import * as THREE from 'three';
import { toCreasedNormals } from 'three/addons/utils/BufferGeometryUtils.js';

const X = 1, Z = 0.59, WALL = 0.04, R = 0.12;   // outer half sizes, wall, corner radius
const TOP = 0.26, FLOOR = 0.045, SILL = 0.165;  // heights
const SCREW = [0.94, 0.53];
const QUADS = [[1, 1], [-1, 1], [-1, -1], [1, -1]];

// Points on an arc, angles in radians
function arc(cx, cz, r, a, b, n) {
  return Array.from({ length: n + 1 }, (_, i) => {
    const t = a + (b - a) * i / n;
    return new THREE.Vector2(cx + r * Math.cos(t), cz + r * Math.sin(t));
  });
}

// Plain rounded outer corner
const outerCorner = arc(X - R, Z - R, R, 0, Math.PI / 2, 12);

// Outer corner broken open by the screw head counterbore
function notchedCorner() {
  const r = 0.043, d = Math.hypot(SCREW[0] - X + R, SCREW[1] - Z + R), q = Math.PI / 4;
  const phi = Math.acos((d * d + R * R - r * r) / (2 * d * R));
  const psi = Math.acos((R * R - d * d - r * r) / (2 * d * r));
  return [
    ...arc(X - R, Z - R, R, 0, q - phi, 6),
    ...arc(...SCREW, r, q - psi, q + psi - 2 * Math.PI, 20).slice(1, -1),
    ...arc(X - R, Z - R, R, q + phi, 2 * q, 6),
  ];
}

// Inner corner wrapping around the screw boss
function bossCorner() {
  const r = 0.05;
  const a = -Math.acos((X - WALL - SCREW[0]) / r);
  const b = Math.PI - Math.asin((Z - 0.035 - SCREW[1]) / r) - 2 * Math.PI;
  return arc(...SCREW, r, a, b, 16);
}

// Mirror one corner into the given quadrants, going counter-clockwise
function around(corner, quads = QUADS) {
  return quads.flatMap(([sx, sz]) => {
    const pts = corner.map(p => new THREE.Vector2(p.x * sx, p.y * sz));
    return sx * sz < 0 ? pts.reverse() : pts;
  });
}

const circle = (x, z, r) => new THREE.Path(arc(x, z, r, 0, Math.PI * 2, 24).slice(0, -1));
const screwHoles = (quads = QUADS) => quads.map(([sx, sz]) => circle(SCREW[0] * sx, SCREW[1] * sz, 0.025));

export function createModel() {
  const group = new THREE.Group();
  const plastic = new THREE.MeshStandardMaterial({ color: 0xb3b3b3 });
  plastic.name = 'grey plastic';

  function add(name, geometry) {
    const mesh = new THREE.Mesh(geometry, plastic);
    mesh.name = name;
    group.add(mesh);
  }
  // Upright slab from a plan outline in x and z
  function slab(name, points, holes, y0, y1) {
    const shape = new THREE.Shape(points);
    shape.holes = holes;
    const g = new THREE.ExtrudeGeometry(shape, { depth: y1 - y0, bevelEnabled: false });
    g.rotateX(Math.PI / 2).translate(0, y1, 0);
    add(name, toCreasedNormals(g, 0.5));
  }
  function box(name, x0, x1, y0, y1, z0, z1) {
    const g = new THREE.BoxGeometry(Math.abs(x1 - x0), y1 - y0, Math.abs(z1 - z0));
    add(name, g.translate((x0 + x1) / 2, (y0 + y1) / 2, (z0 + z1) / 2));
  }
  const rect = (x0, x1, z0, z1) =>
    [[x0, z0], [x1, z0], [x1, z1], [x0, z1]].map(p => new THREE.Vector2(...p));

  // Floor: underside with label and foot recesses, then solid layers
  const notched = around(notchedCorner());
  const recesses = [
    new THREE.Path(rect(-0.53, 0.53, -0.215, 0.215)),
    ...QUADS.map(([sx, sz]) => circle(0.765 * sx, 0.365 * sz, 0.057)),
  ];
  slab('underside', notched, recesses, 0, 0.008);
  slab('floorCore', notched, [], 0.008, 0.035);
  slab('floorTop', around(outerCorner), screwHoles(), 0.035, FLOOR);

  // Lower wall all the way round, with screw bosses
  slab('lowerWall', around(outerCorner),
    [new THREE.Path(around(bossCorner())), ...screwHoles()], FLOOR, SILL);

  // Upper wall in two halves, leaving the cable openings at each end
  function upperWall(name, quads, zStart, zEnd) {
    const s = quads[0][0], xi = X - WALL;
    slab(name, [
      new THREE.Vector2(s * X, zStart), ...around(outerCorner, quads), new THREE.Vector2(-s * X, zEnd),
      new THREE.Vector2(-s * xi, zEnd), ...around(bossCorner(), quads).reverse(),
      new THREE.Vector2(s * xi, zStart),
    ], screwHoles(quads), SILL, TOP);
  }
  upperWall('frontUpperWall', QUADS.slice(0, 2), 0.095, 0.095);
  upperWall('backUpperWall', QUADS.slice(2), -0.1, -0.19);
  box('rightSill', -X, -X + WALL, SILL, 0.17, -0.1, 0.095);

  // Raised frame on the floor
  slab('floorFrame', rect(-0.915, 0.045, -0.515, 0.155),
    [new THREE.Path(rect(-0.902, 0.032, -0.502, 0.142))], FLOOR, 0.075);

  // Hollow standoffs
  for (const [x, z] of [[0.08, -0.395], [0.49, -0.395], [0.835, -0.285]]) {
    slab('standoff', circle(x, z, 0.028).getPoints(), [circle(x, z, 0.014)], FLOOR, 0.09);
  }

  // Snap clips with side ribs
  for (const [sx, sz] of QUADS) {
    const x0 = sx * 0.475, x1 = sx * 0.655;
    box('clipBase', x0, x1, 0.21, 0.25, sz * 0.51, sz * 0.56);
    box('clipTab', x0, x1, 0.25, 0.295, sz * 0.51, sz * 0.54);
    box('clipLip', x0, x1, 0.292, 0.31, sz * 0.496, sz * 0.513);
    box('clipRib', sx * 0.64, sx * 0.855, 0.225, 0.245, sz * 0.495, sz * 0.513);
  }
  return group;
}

________________

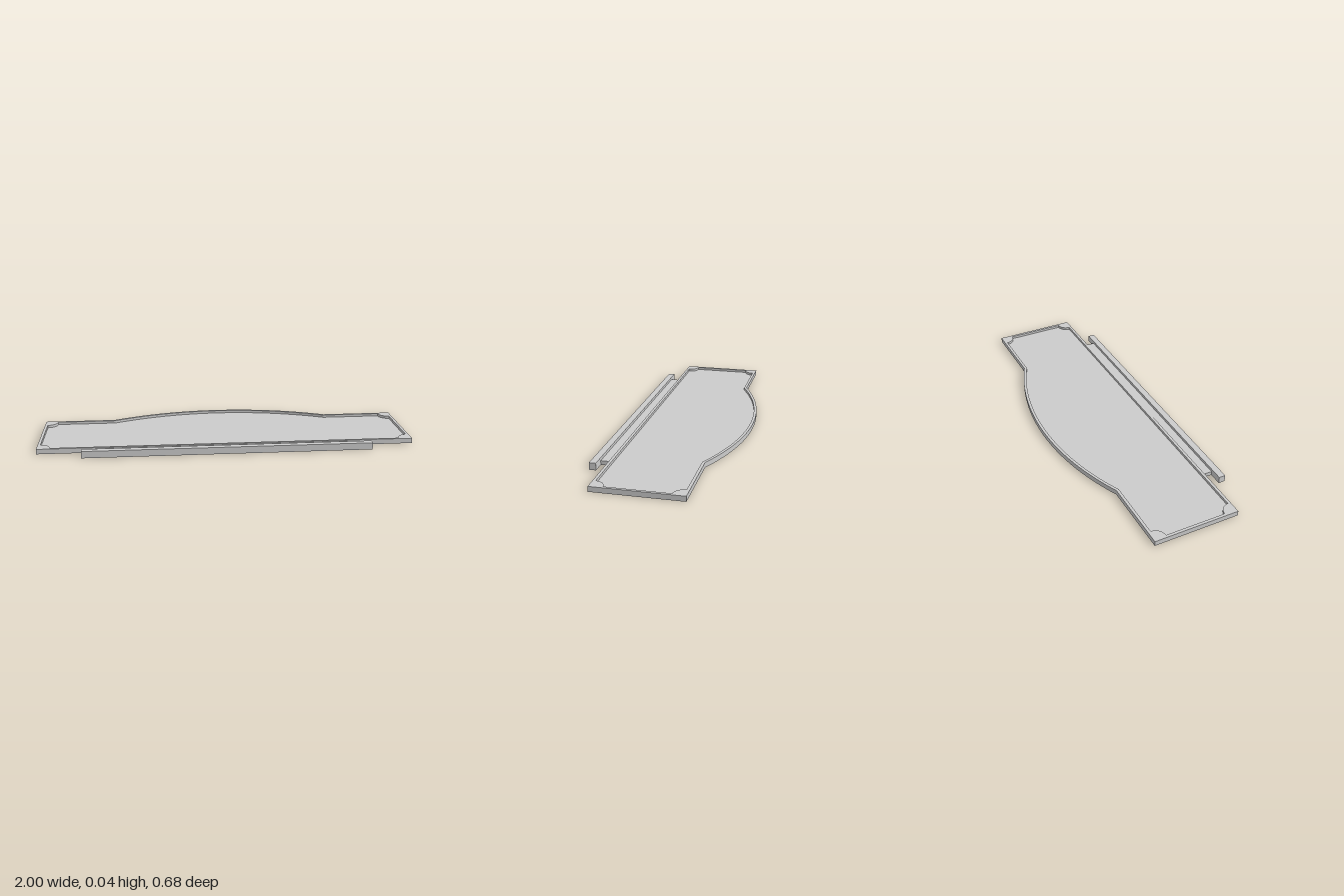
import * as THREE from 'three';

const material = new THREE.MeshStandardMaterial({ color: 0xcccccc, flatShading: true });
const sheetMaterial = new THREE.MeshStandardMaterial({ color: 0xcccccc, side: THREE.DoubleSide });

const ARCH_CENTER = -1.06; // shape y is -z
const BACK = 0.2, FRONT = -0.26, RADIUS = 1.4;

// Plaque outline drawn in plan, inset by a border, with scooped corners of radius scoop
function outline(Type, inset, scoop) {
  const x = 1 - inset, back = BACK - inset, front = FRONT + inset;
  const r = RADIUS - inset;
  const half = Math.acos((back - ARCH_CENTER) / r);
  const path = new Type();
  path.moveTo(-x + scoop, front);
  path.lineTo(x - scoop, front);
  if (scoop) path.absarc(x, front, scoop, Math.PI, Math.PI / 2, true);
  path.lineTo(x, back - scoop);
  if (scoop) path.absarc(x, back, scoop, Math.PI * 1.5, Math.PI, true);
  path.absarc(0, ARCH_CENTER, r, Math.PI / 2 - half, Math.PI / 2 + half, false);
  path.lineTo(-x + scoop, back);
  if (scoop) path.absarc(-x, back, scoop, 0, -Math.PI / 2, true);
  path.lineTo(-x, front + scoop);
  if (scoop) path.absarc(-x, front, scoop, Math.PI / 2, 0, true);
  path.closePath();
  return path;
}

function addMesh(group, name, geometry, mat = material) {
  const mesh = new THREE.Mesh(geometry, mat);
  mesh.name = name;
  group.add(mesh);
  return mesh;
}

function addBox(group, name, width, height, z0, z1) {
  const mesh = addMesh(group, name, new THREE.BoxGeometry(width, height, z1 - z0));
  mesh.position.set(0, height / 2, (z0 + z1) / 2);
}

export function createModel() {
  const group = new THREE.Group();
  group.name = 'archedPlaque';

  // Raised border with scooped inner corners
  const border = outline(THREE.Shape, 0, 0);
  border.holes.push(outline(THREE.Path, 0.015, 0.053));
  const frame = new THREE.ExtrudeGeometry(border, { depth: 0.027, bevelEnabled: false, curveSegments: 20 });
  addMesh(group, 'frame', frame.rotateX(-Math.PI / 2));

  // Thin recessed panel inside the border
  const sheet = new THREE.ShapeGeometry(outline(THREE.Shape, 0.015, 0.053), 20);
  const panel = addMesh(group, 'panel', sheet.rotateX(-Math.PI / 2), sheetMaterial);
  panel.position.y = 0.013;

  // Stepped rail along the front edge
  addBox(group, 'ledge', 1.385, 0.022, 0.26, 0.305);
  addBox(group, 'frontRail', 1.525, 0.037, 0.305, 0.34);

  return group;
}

________________

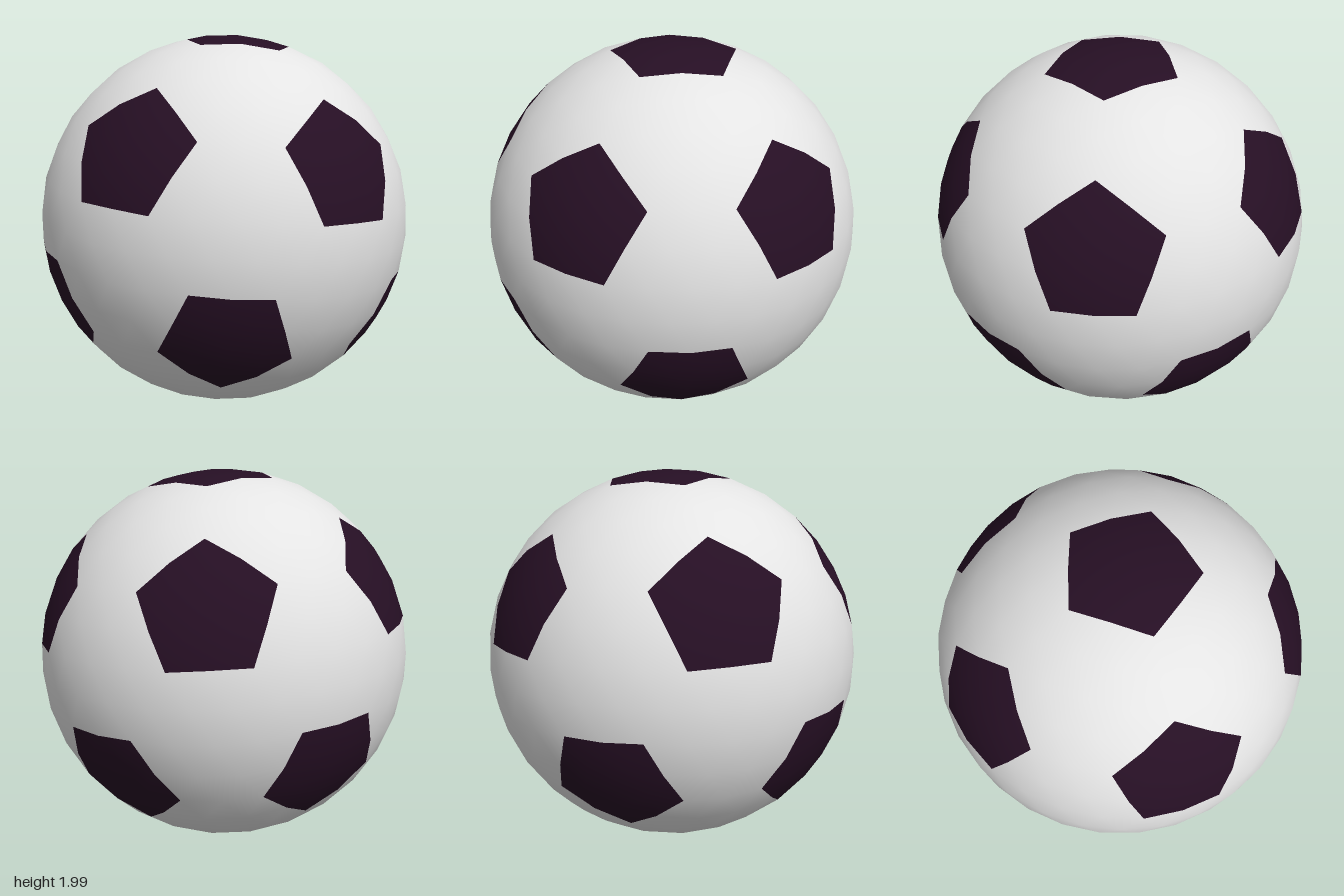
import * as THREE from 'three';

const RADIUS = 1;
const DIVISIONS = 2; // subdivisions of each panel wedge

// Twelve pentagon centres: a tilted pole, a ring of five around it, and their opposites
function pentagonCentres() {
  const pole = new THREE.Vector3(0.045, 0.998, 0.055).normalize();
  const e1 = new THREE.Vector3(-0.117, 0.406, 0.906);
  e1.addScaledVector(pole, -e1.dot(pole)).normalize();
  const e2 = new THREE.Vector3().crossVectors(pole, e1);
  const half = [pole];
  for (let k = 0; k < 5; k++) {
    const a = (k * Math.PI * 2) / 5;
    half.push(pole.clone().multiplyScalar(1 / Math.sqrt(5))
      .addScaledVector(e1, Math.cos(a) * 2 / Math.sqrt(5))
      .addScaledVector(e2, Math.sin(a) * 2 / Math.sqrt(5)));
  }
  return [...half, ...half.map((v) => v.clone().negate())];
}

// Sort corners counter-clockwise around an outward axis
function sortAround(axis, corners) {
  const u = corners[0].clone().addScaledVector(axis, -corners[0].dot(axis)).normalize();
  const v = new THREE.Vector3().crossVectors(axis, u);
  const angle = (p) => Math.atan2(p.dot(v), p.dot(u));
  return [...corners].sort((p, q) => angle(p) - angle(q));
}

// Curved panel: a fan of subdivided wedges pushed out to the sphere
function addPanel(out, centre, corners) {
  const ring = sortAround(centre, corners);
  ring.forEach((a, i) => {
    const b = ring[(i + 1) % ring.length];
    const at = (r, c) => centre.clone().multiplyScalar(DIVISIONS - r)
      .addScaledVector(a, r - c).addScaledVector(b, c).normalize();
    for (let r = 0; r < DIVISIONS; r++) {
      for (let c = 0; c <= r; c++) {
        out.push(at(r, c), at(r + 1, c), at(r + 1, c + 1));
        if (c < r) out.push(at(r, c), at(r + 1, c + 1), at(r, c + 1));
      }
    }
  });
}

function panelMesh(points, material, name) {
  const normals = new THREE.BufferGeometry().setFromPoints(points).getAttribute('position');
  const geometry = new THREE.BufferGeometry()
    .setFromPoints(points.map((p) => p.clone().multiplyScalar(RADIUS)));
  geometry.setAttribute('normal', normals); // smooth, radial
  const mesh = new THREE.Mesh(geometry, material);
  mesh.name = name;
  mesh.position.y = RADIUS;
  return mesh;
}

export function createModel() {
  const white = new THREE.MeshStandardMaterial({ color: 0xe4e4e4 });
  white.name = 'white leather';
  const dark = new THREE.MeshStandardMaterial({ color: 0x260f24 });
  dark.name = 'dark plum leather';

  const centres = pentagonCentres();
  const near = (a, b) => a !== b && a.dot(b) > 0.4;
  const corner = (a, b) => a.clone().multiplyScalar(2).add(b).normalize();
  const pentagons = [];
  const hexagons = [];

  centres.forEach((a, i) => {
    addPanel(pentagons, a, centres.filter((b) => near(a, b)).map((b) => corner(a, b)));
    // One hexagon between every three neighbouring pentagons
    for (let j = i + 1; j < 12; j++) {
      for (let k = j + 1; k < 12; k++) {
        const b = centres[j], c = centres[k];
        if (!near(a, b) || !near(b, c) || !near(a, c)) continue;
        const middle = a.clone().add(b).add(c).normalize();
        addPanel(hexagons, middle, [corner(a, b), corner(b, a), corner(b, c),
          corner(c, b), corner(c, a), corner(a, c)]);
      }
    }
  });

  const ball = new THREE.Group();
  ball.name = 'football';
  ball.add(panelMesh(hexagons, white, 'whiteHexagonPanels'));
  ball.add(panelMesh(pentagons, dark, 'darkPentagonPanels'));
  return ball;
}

________________

— Task details —
Write out exactly the lines above between the line with "function addMesh(group, name, geometry, mat" and the line with "the front edge", inclusive, and nothing beyond them.

— Exercise response —
function addMesh(group, name, geometry, mat = material) {
  const mesh = new THREE.Mesh(geometry, mat);
  mesh.name = name;
  group.add(mesh);
  return mesh;
}

function addBox(group, name, width, height, z0, z1) {
  const mesh = addMesh(group, name, new THREE.BoxGeometry(width, height, z1 - z0));
  mesh.position.set(0, height / 2, (z0 + z1) / 2);
}

export function createModel() {
  const group = new THREE.Group();
  group.name = 'archedPlaque';

  // Raised border with scooped inner corners
  const border = outline(THREE.Shape, 0, 0);
  border.holes.push(outline(THREE.Path, 0.015, 0.053));
  const frame = new THREE.ExtrudeGeometry(border, { depth: 0.027, bevelEnabled: false, curveSegments: 20 });
  addMesh(group, 'frame', frame.rotateX(-Math.PI / 2));

  // Thin recessed panel inside the border
  const sheet = new THREE.ShapeGeometry(outline(THREE.Shape, 0.015, 0.053), 20);
  const panel = addMesh(group, 'panel', sheet.rotateX(-Math.PI / 2), sheetMaterial);
  panel.position.y = 0.013;

  // Stepped rail along the front edge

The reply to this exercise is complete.